One such waterkeeper organization is smack-dab in Ontario cottage country. David Sweetnam, executive director of Georgian Bay Forever, has monitored the impact climate change is having on his beloved bay, including a two percent increase in average water temperature, 71 percent decline in ice cover, and increased wind speeds, all of which have reduced the amount of whitefish and lake trout eggs being laid. To compound the Bay’s issues, a recent pilot project revealed the presence of plastic from microfibre clothes in the water. “We’re consuming our own garbage,” says Sweetnam, who, together with University of Toronto, is testing filters on washing machines to hopefully divert the microfibres from getting into the watershed.
It’s those types of grassroots projects that inspire Marc Yaggi. “With the magnitude of the global water climate crisis, we really believe that highly trained effective local leaders are critical,” says Yaggi. The global Waterkeeper Alliance is committed to having these trained leaders on every habitable watershed on the planet in the next two decades.
At this point, Canada has nine, including a Lake Ontario Waterkeeper, an Ottawa Riverkeeper and a Fundy Baykeeper, along with the Georgian Baykeeper. But with the Waterkeeper Alliance putting its short-term focus on 15 “iconic and endangered waterways,” says Yaggi, including both Lake Huron and Lake Superior, there’s room for more Canadian engagement.
“Water is one of the most valuable things we have,” says Yaggi. Waterkeepers, he says, “serve as the eyes, ears and voice of the community.”

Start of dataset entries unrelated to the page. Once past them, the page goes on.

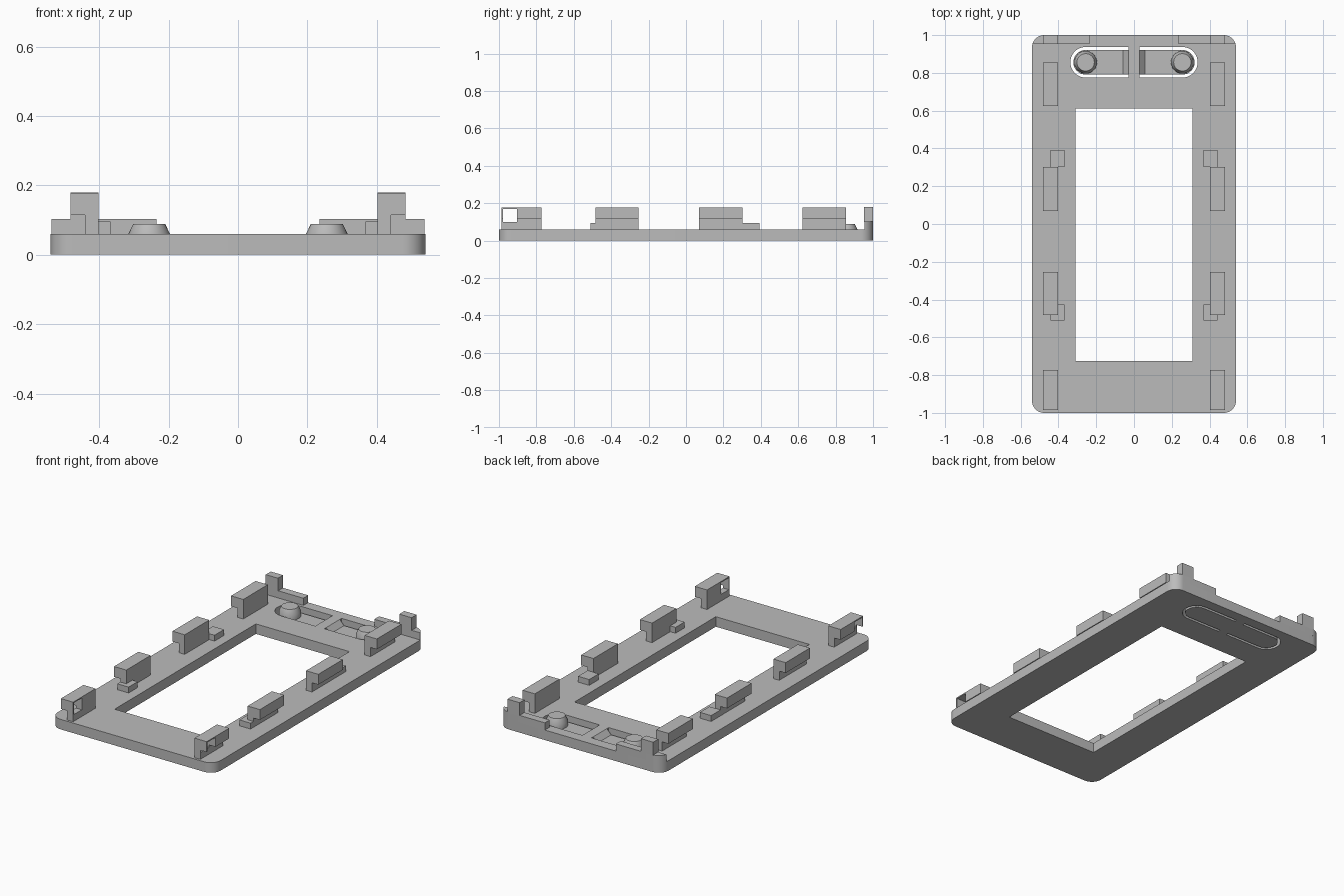
import bpy, bmesh, math

if "Cube" in bpy.data.objects:
    bpy.data.objects.remove(bpy.data.objects["Cube"])

grey = bpy.data.materials.new("plain grey")
grey.use_nodes = True
colour = (0.5, 0.5, 0.5, 1)
grey.diffuse_color = colour
grey.node_tree.nodes["Principled BSDF"].inputs["Base Color"].default_value = colour

T = 0.06           # plate thickness
W, L = 0.54, 1.0   # half width and half length
R = 0.065          # corner radius
BX, BY = 0.256, 0.856   # button centre


def prism(name, points, lo, hi, axis="z"):
    """Extrude a 2D outline along z (points are x, y) or along y (points are x, z)."""
    bm = bmesh.new()
    place = (lambda a, b, h: (a, b, h)) if axis == "z" else (lambda a, b, h: (a, h, b))
    face = bm.faces.new([bm.verts.new(place(a, b, lo)) for a, b in points])
    grown = bmesh.ops.extrude_face_region(bm, geom=[face])["geom"]
    verts = [g for g in grown if isinstance(g, bmesh.types.BMVert)]
    bmesh.ops.translate(bm, verts=verts, vec=place(0, 0, hi - lo))
    bmesh.ops.recalc_face_normals(bm, faces=bm.faces)
    return finish(name, bm)


def finish(name, bm):
    mesh = bpy.data.meshes.new(name)
    bm.to_mesh(mesh)
    bm.free()
    mesh.materials.append(grey)
    ob = bpy.data.objects.new(name, mesh)
    bpy.context.collection.objects.link(ob)
    return ob


def box(name, x0, x1, y0, y1, z0, z1):
    return prism(name, [(x0, y0), (x1, y0), (x1, y1), (x0, y1)], z0, z1)


def arc(cx, cy, r, start, end, n=12):
    angles = [math.radians(start + (end - start) * i / n) for i in range(n + 1)]
    return [(cx + r * math.cos(a), cy + r * math.sin(a)) for a in angles]


def flip(points, s):
    return [(s * a, b) for a, b in points]


def cut(ob, cutter):
    mod = ob.modifiers.new("cut", "BOOLEAN")
    mod.operation, mod.solver, mod.object = "DIFFERENCE", "EXACT", cutter
    activate(ob)
    bpy.ops.object.modifier_apply(modifier=mod.name)
    bpy.data.objects.remove(cutter)


def activate(ob):
    bpy.ops.object.select_all(action="DESELECT")
    ob.select_set(True)
    bpy.context.view_layer.objects.active = ob


def smooth(ob):
    activate(ob)
    bpy.ops.object.shade_smooth_by_angle(angle=math.radians(30))


def slot_outline(r):
    return [(0.03, BY - r)] + arc(BX, BY, r, -90, 90, 24) + [(0.03, BY + r)]


# Base plate with rounded corners, a window and two slots
outline = []
for i, (sx, sy) in enumerate([(1, 1), (-1, 1), (-1, -1), (1, -1)]):
    outline += arc(sx * (W - R), sy * (L - R), R, 90 * i, 90 * i + 90)
plate = prism("base_plate", outline, 0, T)
cut(plate, box("window_cutter", -0.31, 0.31, -0.725, 0.612, -0.1, 0.2))
for s in (1, -1):
    cut(plate, prism("slot_cutter", flip(slot_outline(0.081), s), -0.1, 0.2))
smooth(plate)

# Outward hook section: inner post with an overhanging lip
hook = [(0.402, T), (0.402, 0.177), (0.483, 0.177), (0.483, 0.115), (0.441, 0.115), (0.441, T)]
hook_spans = {"rear": (0.624, 0.856), "mid_rear": (0.07, 0.302),
              "mid_front": (-0.483, -0.253), "front": (-0.986, -0.773)}

for s, side in ((1, "left"), (-1, "right")):
    # Side hooks, the front ones with an opening through them
    for where, (y0, y1) in hook_spans.items():
        ob = prism(f"{side}_{where}_hook", flip(hook, s), y0, y1, "y")
        if where == "front":
            xs = sorted((s * 0.3, s * 0.6))
            cut(ob, box("opening_cutter", *xs, y0 + 0.007, -0.904, 0.1, 0.17))

    # Low stops beside the middle hooks
    xs = sorted((s * 0.441, s * 0.367))
    box(f"{side}_rear_stop", *xs, 0.302, 0.392, T, 0.095)
    box(f"{side}_front_stop", *xs, -0.511, -0.425, T, 0.095)

    # Rear rail that follows the plate corner, with an upright tab
    rail = [(0.235, 0.954), (W - R + math.sqrt(R * R - 0.019 ** 2), 0.954)]
    rail += arc(W - R, L - R, R, math.degrees(math.asin(0.019 / R)), 90) + [(0.235, L)]
    smooth(prism(f"{side}_rear_rail", flip(rail, s), T, 0.103))
    box(f"{side}_rear_tab", *sorted((s * 0.483, s * 0.402)), 0.952, L, 0.1, 0.179)

    # Thin spring tongue with a ramp at its root
    smooth(prism(f"{side}_tongue", flip(slot_outline(0.065), s), 0, 0.03))
    ramp = [(0.03, 0.03), (0.058, 0.03), (0.03, T)]
    prism(f"{side}_tongue_ramp", flip(ramp, s), BY - 0.065, BY + 0.065, "y")

    # Button: short cylinder topped by a tapered cap
    bm = bmesh.new()
    rings = []
    for r, z in ((0.06, 0.03), (0.06, T), (0.046, 0.089)):
        rings.append([bm.verts.new((x, y, z)) for x, y in arc(s * BX, BY, r, 0, 360, 32)[:-1]])
    for a, b in zip(rings, rings[1:]):
        for i in range(32):
            j = (i + 1) % 32
            bm.faces.new((a[i], a[j], b[j], b[i]))
    bm.faces.new(rings[-1])
    bm.faces.new(rings[0][::-1])
    smooth(finish(f"{side}_button", bm))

To get involved with the Waterkeeper Alliance, visit waterkeeper.org.